In this final post, I briefly reflect on my posts as kinds of stepping stones to think about walking methods and walking work, particularly in relation to race and gender. My first step drew inspiration from blogs and studies of waitressing. Not only did these reveal the lively embodied skills of waiting on tables, the ways in which it not just our feet which walk but also our bodies which sway, swing, swerve, and sashay and the hurt of shoes and how these help or hinder our movements, scrunching our feet, squeezing our toes, letting us get a grip, holding us down, pushing us up, but they showed how a poetics in writing can animate the different styles of walking and embodiment. The authors got me thinking about how walking carries on after it has stopped and so Rose stresses the toll wreaked on his mother’s body for years after she waited on her last table, and Probyn still bends her body today into a waitress shape. They also brought the relationality of walking to the fore, describing how walking is not an individual act.
My second post was about shepherding, a mode of walking work performed by the ethnic tour guides to chivvy and pace the tourists’ walking. This involved stopping as well as moving. Rather than shoes and feet, I thought about space. This was particularly important given that the tours take place in stigmatized, racialised and ethnicised spaces and places of southwestern Sydney, I reflected on how walking makes space and space makes walking. In particular, I was interested in Sara Ahmed’s argument that space ‘opens up’ and ‘closes down’, taking different forms for racialised groups, stopping or enabling movements, and impressing and shaping bodies as they take the shapes of the spaces they occupy. Ahmed calls for us to think about the ‘historical racial scheme’ below embodied reality: thus,
‘white bodies are comfortable as they inhabit spaces that extend their shape… In other words, whiteness may function as a form of public comfort by allowing bodies to extend into spaces that have already taken their shape (2006: 158).
Finally, in the third stepping stone, I drew on ethnomethodological studies which illuminate how walking is ‘not all of a kind’. The focus becomes walking as the socially organised achievement of strangers and friends including for instance the socially organized achievement of not bumping into children, dogs, bikes, food stalls, shoppers Laurier et al 2016). In particular, I became alert to the ‘doing’ of walking with, walking together, and ‘togethering’. Laurier et al. remind us that walking is intentional and consequential and so we do things with our walking and our walking does things (2016: 117). Thus when the guides walk, they are setting the pace, directing us to food businesses, making space, doing ‘togethering’; when the tourists walk, they meander down shop aisles, queue to buy their spoils, pause to stare at strange foods, sneak a peak down an alley, run to catch up.
Ethnomethodological studies of walking, like the ethnographic studies of waitressing stress that walking is mediated by shoes and space.
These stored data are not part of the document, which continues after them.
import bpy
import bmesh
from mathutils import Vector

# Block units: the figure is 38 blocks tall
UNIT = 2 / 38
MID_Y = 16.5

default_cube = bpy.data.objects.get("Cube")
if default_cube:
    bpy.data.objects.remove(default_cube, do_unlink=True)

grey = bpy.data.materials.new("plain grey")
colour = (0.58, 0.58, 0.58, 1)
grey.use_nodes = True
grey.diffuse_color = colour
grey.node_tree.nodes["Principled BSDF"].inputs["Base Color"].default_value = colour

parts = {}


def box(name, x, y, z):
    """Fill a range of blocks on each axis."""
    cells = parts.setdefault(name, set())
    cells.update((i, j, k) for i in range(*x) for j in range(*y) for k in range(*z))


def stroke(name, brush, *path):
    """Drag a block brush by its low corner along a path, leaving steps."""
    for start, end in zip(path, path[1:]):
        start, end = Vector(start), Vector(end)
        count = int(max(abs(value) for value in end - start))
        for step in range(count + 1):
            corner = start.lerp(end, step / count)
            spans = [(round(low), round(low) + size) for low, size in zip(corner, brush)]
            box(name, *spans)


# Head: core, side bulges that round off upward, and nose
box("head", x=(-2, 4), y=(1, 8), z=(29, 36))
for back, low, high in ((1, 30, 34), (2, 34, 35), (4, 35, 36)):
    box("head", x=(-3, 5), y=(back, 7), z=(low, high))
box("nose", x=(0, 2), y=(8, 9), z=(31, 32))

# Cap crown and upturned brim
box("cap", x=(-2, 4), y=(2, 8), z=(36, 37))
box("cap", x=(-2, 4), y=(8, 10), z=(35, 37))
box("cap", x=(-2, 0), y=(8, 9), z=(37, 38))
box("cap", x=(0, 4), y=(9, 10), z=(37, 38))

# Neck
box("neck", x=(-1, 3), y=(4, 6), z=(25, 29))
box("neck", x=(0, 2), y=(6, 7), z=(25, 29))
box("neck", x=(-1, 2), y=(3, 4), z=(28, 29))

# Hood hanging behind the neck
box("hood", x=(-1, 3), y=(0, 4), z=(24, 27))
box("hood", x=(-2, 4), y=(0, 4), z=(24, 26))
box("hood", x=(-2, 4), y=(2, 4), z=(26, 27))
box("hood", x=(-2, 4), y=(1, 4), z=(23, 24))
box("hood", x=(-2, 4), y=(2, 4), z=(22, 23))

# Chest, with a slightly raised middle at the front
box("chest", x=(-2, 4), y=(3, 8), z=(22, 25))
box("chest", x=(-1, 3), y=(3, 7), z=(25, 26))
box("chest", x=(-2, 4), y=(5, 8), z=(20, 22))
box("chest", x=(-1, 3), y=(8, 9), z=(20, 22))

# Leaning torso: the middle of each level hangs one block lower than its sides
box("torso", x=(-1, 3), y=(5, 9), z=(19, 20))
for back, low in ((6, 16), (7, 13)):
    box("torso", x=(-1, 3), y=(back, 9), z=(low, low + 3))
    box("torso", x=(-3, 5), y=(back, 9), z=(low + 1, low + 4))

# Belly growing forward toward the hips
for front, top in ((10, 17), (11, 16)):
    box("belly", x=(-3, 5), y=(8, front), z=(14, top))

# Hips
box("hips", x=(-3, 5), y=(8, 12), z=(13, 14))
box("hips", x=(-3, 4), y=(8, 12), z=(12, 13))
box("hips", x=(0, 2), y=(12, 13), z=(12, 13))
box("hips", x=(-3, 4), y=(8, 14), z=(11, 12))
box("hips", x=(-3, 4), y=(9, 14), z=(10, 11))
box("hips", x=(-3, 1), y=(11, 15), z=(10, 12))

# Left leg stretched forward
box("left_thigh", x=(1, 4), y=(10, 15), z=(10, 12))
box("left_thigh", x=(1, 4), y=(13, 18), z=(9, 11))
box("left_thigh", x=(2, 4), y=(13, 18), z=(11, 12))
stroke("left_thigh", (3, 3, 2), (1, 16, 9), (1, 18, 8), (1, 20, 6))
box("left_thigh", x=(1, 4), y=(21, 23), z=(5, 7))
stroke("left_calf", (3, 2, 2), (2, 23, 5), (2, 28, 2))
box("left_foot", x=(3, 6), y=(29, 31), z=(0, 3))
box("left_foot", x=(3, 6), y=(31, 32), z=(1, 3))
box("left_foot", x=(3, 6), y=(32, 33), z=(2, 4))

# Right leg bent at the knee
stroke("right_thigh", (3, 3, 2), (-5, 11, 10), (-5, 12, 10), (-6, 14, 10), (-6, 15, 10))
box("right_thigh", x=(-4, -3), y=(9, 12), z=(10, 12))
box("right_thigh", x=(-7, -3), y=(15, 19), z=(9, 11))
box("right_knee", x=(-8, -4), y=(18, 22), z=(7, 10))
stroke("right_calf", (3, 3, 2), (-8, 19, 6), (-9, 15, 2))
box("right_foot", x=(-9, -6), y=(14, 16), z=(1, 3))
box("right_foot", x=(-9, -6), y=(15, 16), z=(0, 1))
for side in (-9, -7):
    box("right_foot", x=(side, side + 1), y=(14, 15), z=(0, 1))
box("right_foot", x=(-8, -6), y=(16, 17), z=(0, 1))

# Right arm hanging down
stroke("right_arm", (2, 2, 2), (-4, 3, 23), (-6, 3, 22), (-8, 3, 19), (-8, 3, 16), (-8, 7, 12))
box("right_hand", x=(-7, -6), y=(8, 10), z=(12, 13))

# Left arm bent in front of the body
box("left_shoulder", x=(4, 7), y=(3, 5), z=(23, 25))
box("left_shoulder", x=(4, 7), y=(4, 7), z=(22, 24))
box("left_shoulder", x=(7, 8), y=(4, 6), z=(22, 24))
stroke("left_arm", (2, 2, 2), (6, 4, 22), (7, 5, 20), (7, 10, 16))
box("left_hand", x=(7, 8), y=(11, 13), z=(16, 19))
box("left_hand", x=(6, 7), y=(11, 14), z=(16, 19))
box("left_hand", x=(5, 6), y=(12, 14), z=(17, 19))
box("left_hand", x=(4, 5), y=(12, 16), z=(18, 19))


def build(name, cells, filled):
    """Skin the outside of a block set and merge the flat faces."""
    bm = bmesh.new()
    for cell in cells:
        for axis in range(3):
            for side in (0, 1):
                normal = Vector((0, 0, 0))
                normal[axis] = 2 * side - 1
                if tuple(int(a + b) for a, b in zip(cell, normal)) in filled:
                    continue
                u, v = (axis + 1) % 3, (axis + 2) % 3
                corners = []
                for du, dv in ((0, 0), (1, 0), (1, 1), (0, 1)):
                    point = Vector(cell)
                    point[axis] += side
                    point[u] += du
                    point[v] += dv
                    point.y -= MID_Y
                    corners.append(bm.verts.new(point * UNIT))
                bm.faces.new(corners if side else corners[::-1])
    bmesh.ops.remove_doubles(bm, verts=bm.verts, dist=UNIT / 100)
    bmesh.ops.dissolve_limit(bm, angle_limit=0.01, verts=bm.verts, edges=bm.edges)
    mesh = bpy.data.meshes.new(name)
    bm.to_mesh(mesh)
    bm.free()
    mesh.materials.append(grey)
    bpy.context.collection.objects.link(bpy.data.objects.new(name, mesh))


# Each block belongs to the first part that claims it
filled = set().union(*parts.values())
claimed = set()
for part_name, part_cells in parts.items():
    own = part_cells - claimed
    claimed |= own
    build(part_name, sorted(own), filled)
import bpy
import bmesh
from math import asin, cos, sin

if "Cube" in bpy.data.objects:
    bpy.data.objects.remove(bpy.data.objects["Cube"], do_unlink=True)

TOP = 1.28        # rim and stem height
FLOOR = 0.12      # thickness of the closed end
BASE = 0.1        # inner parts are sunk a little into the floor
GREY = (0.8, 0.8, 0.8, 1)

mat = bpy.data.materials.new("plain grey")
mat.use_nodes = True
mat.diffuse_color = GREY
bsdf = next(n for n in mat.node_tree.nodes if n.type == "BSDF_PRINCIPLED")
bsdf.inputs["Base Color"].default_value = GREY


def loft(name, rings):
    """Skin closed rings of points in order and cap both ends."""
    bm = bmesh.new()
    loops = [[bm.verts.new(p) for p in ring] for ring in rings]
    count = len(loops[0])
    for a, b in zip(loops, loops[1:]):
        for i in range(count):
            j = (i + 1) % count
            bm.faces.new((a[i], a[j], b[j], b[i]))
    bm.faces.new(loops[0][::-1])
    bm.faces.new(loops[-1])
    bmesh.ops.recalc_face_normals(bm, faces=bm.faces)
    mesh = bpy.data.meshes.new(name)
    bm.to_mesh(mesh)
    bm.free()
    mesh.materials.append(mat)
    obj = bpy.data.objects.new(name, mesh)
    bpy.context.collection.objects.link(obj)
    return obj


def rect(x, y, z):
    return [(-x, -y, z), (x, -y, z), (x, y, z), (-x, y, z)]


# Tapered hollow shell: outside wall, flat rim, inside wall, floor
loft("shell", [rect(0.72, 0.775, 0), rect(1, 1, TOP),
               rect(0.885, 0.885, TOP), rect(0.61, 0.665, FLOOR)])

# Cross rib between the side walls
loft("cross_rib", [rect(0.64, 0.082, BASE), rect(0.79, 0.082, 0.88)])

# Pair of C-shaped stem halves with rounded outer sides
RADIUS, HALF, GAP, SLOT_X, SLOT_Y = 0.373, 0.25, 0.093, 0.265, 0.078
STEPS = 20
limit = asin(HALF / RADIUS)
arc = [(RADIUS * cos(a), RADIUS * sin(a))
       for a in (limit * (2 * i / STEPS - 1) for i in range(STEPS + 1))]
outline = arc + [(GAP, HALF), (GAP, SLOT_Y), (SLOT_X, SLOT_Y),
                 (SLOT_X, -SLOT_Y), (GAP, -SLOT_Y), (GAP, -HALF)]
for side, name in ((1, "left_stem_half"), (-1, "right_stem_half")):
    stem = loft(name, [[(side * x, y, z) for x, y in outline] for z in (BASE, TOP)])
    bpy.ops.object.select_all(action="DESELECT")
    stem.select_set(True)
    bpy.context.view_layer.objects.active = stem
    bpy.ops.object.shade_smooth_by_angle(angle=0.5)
But to think through Ahmed means to try to understand how walking – and particularly walking on ethnic food tours – is mediated by histories, racialised impressions, racial schemas which produce and are produced by a world ‘as a space for action’ made white by colonialism and hence, ready for ‘certain kinds of bodies’.
Reflecting on these posts, leaves me with a number of questions about methods to ponder:
• How to study which parts of the body walk and what it means to walk, after Iris Marion Young, like a girl or a white waitress or a Chinese tour guide or a group of white tourists in marginalised space?
• How to research how walking with, and together and doing togethering produce white space?
• How to get at how spaces, bodies, and movement are shaped by history? How do we see or feel the history, and the history of impressions and how these ‘shape how bodies surface’ (Ahmed, 2004)? With whom do we walk, and why?
And this is where I have stopped. Jumping from stone to stone through my posts. I have enjoyed walking alongside other bloggers on the walking lab, reading their meanderings, stops and starts. Thank you to Stephanie and Sarah for enabling me to go for such a walk in such a fine neighbourhood.
Ahmed, S. (2006). Queer phenomenology: Orientations, objects, others. Duke University Press.
Laurier, E., Brown, B. & McGregor, M. (2016) Mediated Pedestrian Mobility: Walking and the Map App, Mobilities, 11:1, 117-134.
Probyn, E. (2004) Eating for a Living: a Rhizo-ethology of bodies”, in H. Thomas and J. Ahmed (eds) Cultural Bodies: Ethnography and Theory. Oxford: Blackwell.
Rose, M (2001) ‘The Working Life of a Waitress’, Mind, Culture, and Activity, 8:1, 3-27,